TRY IT: Each line below that carries the string "rounded" must appear in the answer.

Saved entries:
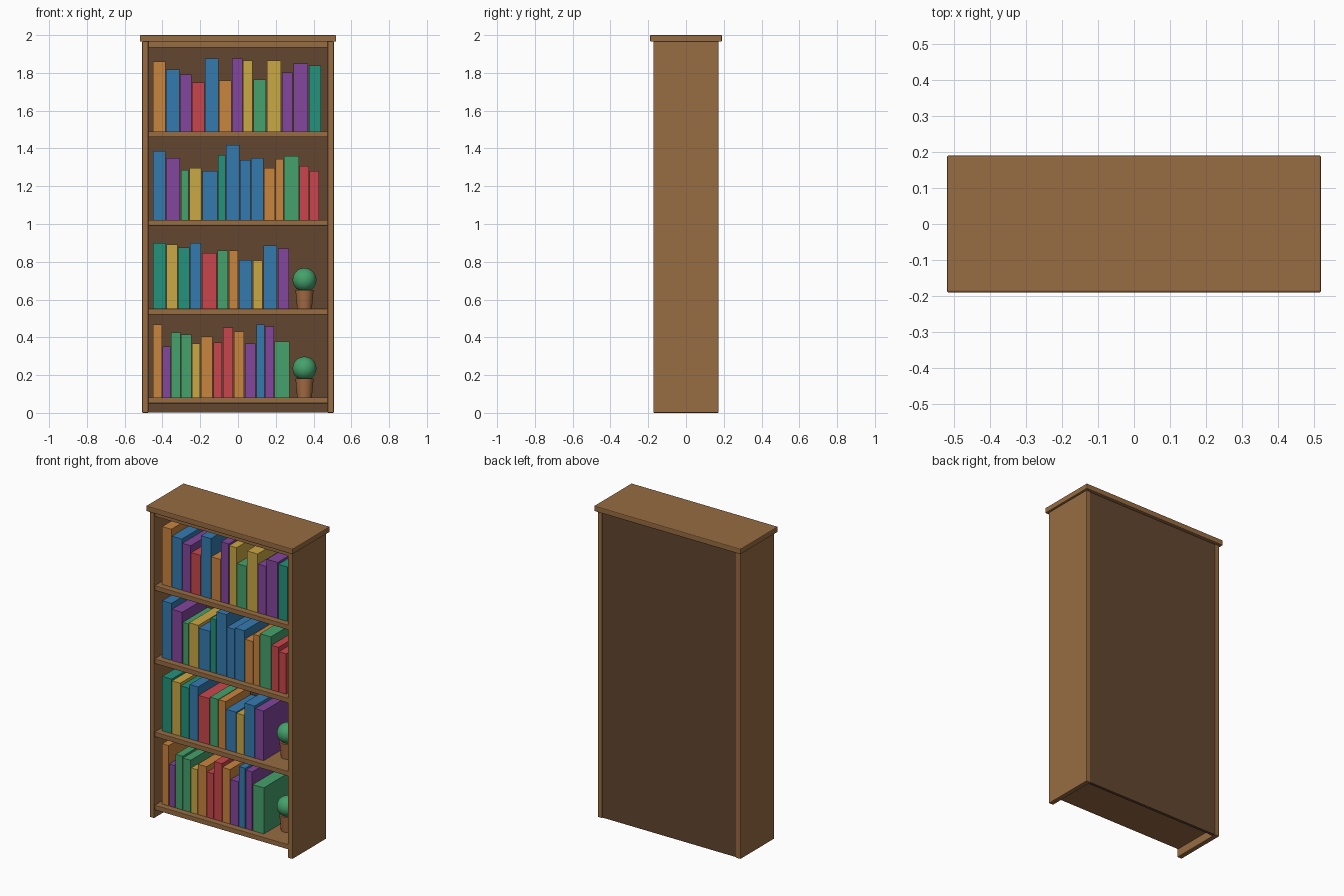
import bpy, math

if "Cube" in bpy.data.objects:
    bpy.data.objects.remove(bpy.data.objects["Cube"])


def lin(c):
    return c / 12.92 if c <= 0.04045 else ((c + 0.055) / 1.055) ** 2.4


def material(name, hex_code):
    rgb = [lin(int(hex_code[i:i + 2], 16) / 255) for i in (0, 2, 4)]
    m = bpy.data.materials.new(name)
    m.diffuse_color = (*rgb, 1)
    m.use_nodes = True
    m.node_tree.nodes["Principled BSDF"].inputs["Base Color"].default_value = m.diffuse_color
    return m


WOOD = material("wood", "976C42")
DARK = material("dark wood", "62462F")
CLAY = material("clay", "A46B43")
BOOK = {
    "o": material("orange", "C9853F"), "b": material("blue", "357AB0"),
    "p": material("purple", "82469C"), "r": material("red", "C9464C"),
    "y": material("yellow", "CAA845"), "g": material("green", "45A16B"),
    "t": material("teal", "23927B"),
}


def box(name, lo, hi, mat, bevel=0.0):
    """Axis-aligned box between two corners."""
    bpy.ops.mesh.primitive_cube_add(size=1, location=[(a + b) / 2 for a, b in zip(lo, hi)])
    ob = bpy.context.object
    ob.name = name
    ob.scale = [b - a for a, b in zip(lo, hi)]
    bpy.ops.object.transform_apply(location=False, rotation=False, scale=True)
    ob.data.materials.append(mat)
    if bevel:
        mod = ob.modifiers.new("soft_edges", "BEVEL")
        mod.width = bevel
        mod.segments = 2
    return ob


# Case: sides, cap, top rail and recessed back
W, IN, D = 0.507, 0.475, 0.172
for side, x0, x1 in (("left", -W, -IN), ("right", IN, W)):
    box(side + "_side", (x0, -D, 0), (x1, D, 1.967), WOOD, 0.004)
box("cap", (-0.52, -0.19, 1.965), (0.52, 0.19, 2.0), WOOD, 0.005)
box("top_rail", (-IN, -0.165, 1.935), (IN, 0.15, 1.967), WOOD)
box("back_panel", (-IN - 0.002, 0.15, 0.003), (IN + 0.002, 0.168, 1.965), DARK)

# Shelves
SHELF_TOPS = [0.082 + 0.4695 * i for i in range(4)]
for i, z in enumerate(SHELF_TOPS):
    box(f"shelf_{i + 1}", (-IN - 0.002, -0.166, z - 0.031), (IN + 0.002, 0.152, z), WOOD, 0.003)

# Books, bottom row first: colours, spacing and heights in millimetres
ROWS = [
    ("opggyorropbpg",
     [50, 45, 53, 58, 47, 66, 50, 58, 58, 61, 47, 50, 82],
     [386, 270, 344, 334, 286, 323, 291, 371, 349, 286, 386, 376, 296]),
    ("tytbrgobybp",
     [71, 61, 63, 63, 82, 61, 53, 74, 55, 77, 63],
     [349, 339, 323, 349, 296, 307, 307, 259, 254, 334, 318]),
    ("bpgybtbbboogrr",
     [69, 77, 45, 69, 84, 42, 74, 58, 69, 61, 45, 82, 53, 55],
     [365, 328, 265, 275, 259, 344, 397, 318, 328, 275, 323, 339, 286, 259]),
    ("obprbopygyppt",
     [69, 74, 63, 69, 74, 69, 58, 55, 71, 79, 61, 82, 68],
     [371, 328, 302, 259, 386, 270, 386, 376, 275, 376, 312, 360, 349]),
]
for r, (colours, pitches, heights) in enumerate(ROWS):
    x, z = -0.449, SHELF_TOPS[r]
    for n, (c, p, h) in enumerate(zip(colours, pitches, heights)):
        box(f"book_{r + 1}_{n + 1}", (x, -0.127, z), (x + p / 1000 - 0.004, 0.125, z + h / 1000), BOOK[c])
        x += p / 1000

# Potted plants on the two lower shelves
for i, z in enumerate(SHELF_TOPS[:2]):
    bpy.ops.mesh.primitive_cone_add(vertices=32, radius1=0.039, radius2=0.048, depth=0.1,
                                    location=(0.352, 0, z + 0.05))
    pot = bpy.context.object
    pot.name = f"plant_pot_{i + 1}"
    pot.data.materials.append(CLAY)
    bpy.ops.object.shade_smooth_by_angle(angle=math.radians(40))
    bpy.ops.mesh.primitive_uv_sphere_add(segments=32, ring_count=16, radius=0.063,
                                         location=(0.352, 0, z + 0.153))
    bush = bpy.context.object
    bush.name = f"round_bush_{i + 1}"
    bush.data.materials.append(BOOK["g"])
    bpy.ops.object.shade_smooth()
==
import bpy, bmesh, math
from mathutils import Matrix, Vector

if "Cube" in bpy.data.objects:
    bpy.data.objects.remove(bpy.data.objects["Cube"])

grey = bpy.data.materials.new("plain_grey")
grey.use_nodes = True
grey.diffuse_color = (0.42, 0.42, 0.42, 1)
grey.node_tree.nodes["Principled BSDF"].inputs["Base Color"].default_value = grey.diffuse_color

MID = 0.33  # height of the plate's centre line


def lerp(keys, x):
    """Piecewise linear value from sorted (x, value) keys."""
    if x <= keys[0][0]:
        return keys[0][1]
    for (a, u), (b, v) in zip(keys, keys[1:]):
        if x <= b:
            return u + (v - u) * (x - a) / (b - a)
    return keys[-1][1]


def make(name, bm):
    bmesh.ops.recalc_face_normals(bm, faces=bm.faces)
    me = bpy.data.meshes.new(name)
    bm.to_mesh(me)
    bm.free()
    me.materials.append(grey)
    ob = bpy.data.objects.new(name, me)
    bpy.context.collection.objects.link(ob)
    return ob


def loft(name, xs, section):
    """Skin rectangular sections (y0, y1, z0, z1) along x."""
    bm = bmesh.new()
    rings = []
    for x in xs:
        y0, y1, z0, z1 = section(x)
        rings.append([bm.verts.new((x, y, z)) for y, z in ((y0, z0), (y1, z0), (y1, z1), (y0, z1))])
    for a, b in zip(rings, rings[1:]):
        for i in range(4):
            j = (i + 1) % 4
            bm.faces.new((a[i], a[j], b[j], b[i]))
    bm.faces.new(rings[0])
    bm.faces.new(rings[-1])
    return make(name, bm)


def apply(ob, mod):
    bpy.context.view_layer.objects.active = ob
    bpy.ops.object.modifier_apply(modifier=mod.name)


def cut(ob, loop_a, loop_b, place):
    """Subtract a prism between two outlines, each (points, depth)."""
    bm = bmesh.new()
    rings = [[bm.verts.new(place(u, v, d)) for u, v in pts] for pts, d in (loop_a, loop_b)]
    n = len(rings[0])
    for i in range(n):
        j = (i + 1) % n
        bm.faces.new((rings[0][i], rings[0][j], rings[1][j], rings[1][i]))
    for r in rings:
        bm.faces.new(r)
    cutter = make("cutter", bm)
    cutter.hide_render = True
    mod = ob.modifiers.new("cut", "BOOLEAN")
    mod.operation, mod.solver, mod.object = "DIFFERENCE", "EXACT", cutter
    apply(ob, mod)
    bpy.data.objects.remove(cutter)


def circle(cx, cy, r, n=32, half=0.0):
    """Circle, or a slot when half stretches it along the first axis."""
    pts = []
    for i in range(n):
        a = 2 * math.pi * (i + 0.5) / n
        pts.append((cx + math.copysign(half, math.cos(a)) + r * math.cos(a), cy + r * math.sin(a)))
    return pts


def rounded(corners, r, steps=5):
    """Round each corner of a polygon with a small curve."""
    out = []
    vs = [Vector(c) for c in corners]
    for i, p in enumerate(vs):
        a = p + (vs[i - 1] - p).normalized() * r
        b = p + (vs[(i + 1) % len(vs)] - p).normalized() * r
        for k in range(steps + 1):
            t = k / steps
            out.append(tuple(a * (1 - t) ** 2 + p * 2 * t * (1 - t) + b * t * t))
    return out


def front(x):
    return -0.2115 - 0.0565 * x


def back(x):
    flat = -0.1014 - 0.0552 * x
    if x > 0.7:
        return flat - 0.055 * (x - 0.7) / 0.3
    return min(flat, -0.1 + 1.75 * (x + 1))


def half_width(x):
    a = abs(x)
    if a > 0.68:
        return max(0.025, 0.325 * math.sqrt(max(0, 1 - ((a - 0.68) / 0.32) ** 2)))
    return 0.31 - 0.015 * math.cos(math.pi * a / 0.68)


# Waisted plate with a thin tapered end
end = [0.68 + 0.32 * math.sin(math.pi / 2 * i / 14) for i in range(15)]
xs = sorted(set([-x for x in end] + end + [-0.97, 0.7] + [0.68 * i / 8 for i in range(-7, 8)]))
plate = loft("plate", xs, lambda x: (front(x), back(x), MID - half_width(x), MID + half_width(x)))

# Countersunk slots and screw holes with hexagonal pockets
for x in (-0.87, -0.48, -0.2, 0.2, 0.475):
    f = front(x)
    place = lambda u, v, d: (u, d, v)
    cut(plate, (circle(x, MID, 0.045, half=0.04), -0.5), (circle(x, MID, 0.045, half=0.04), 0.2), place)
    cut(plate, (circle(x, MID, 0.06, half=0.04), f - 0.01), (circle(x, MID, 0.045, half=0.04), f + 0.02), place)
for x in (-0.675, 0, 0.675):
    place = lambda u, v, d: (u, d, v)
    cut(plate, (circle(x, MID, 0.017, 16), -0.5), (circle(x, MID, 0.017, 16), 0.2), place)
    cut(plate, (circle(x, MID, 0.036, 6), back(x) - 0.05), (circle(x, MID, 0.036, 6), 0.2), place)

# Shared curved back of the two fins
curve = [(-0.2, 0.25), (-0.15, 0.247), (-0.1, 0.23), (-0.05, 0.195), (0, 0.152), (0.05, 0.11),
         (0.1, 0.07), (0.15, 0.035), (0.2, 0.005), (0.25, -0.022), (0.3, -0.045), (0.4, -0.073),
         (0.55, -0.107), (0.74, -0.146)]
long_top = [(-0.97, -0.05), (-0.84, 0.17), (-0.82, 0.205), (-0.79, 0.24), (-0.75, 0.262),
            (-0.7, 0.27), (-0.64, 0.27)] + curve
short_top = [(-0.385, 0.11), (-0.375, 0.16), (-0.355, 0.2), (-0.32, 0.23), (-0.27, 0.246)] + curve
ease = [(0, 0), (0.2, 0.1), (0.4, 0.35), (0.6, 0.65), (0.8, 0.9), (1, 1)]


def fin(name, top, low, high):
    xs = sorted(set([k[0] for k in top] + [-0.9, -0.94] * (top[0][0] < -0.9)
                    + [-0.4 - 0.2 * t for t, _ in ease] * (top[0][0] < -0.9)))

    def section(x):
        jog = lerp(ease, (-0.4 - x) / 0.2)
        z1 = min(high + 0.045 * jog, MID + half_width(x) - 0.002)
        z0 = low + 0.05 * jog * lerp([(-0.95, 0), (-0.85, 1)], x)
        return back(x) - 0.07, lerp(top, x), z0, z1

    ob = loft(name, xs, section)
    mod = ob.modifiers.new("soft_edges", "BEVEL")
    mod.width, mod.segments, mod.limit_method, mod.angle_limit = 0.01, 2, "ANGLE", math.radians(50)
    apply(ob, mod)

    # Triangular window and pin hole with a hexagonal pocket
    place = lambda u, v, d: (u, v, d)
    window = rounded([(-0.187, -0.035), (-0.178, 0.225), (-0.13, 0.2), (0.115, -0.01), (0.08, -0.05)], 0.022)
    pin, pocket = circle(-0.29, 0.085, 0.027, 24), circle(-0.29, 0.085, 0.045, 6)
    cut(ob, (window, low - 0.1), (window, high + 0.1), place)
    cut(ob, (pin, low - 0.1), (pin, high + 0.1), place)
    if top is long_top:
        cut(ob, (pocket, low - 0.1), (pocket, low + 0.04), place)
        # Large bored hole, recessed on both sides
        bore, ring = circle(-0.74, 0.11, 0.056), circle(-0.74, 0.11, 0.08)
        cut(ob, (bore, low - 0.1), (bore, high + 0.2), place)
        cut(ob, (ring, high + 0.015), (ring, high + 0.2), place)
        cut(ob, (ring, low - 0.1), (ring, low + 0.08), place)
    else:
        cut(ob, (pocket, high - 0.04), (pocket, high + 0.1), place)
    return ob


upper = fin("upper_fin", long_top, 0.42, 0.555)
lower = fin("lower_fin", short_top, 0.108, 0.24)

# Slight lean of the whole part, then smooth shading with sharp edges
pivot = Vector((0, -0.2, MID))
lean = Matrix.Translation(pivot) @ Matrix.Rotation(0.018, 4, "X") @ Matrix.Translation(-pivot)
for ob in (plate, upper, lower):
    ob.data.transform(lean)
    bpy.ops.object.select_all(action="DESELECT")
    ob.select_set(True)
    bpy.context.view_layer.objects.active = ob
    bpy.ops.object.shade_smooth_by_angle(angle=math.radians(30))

RESULT:
def rounded(corners, r, steps=5):
    window = rounded([(-0.187, -0.035), (-0.178, 0.225), (-0.13, 0.2), (0.115, -0.01), (0.08, -0.05)], 0.022)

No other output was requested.